In the records that follow, find each line with "objects" and pull it out.

- - - - -

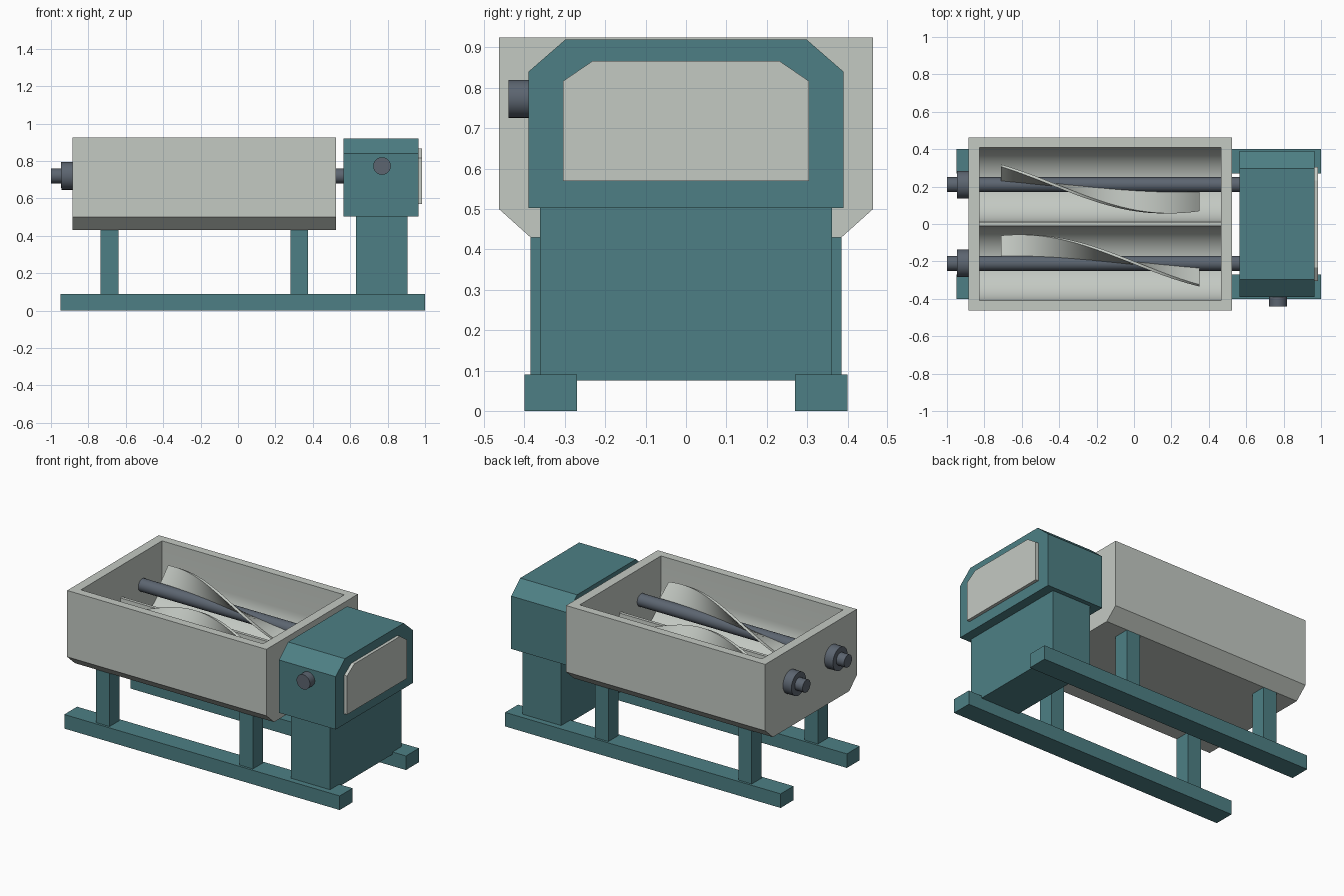
import bpy, bmesh, math
from mathutils import Matrix

if "Cube" in bpy.data.objects:
    bpy.data.objects.remove(bpy.data.objects["Cube"])


def material(name, color):
    m = bpy.data.materials.new(name)
    m.diffuse_color = (*color, 1)
    m.use_nodes = True
    m.node_tree.nodes["Principled BSDF"].inputs["Base Color"].default_value = m.diffuse_color
    return m


TEAL = material("teal paint", (0.075, 0.213, 0.232))
GREY = material("light grey metal", (0.55, 0.585, 0.545))
DARK = material("dark steel", (0.107, 0.130, 0.163))


def finish(name, bm, mat, smooth=False):
    bmesh.ops.recalc_face_normals(bm, faces=bm.faces)
    me = bpy.data.meshes.new(name)
    bm.to_mesh(me)
    bm.free()
    me.materials.append(mat)
    ob = bpy.data.objects.new(name, me)
    bpy.context.collection.objects.link(ob)
    if smooth:
        smooth_by_angle(ob)
    return ob


def smooth_by_angle(ob):
    bpy.ops.object.select_all(action='DESELECT')
    ob.select_set(True)
    bpy.context.view_layer.objects.active = ob
    bpy.ops.object.shade_smooth_by_angle(angle=math.radians(30))


def prism(name, profile, x0, x1, mat):
    """Extrude a (y, z) profile along x."""
    bm = bmesh.new()
    a = [bm.verts.new((x0, y, z)) for y, z in profile]
    b = [bm.verts.new((x1, y, z)) for y, z in profile]
    bm.faces.new(a)
    bm.faces.new(b)
    n = len(profile)
    for i in range(n):
        j = (i + 1) % n
        bm.faces.new((a[i], a[j], b[j], b[i]))
    return finish(name, bm, mat)


def box(name, x0, x1, y0, y1, z0, z1, mat):
    return prism(name, [(y0, z0), (y1, z0), (y1, z1), (y0, z1)], x0, x1, mat)


def cylinder(name, center, radius, length, axis, mat):
    bm = bmesh.new()
    rot = Matrix.Rotation(math.pi / 2, 4, 'Y' if axis == 'X' else 'X')
    bmesh.ops.create_cone(bm, cap_ends=True, segments=32, radius1=radius, radius2=radius,
                          depth=length, matrix=Matrix.Translation(center) @ rot)
    return finish(name, bm, mat, True)


def blade(name, y, z, x0, x1, a0, a1, r0, r1, thick, steps=48):
    """Twisted radial blade wound around a shaft."""
    bm = bmesh.new()
    rings = []
    for i in range(steps + 1):
        t = i / steps
        a = a0 + (a1 - a0) * t
        c, s = math.cos(a), math.sin(a)
        ring = []
        for r, w in ((r0, -1), (r1, -1), (r1, 1), (r0, 1)):
            h = w * thick / 2
            ring.append(bm.verts.new((x0 + (x1 - x0) * t, y + r * c - h * s, z + r * s + h * c)))
        rings.append(ring)
    bm.faces.new(rings[0])
    bm.faces.new(rings[-1])
    for p, q in zip(rings, rings[1:]):
        for i in range(4):
            j = (i + 1) % 4
            bm.faces.new((p[i], p[j], q[j], q[i]))
    return finish(name, bm, GREY, True)


SHAFT_Y, SHAFT_Z = 0.21, 0.72

# Trough body with two round channels cut from above
trough = prism("trough", [(-0.385, 0.43), (0.385, 0.43), (0.463, 0.5), (0.463, 0.925),
                          (-0.463, 0.925), (-0.463, 0.5)], -0.885, 0.525, GREY)
cut = [(-0.41, 1.1)]
for cy in (-SHAFT_Y, SHAFT_Y):
    for i in range(33):
        a = math.pi + math.pi * i / 32
        cut.append((cy + 0.2 * math.cos(a), SHAFT_Z + 0.2 * math.sin(a)))
cut.append((0.41, 1.1))
cutter = prism("trough_cutter", cut, -0.825, 0.465, GREY)
cutter.hide_render = True
mod = trough.modifiers.new("channels", 'BOOLEAN')
mod.operation = 'DIFFERENCE'
mod.solver = 'EXACT'
mod.object = cutter
bpy.context.view_layer.objects.active = trough
trough.select_set(True)
bpy.ops.object.modifier_apply(modifier=mod.name)
bpy.data.objects.remove(cutter)
smooth_by_angle(trough)

# Base rails and trough legs
for side, s in (("front", -1), ("back", 1)):
    y0, y1 = sorted((s * 0.27, s * 0.40))
    box(side + "_rail", -0.95, 1.0, y0, y1, 0, 0.09, TEAL)
    y0, y1 = sorted((s * 0.285, s * 0.385))
    for end, x in (("left", -0.6875), ("right", 0.3275)):
        box(f"{side}_{end}_leg", x - 0.0475, x + 0.0475, y0, y1, 0.085, 0.435, TEAL)

# Mixing shafts with bearing collars and twisted blades
for side, s, start in (("front", -1, -17), ("back", 1, 48)):
    y = s * SHAFT_Y
    cylinder(side + "_shaft", (-0.215, y, SHAFT_Z), 0.04, 1.57, 'X', DARK)
    cylinder(side + "_collar", (-0.9125, y, SHAFT_Z), 0.074, 0.065, 'X', DARK)
    blade(side + "_blade", y, SHAFT_Z, -0.71, 0.35, math.radians(start),
          math.radians(start + 158), 0.03, 0.153, 0.016)

# Drive pedestal, housing, end panel and knob
box("pedestal", 0.63, 0.905, -0.362, 0.362, 0.075, 0.505, TEAL)
prism("drive_housing", [(-0.39, 0.502), (0.39, 0.502), (0.39, 0.84), (0.298, 0.92),
                        (-0.298, 0.92), (-0.39, 0.84)], 0.563, 0.965, TEAL)
prism("end_panel", [(-0.304, 0.57), (0.304, 0.57), (0.304, 0.817), (0.232, 0.866),
                    (-0.232, 0.866), (-0.304, 0.817)], 0.96, 0.985, GREY)
cylinder("knob", (0.77, -0.41, 0.773), 0.047, 0.06, 'Y', DARK)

- - - - -

Answer for this exercise →
if "Cube" in bpy.data.objects:
    bpy.data.objects.remove(bpy.data.objects["Cube"])
    ob = bpy.data.objects.new(name, me)
    bpy.context.collection.objects.link(ob)
    bpy.context.view_layer.objects.active = ob
bpy.context.view_layer.objects.active = trough
bpy.data.objects.remove(cutter)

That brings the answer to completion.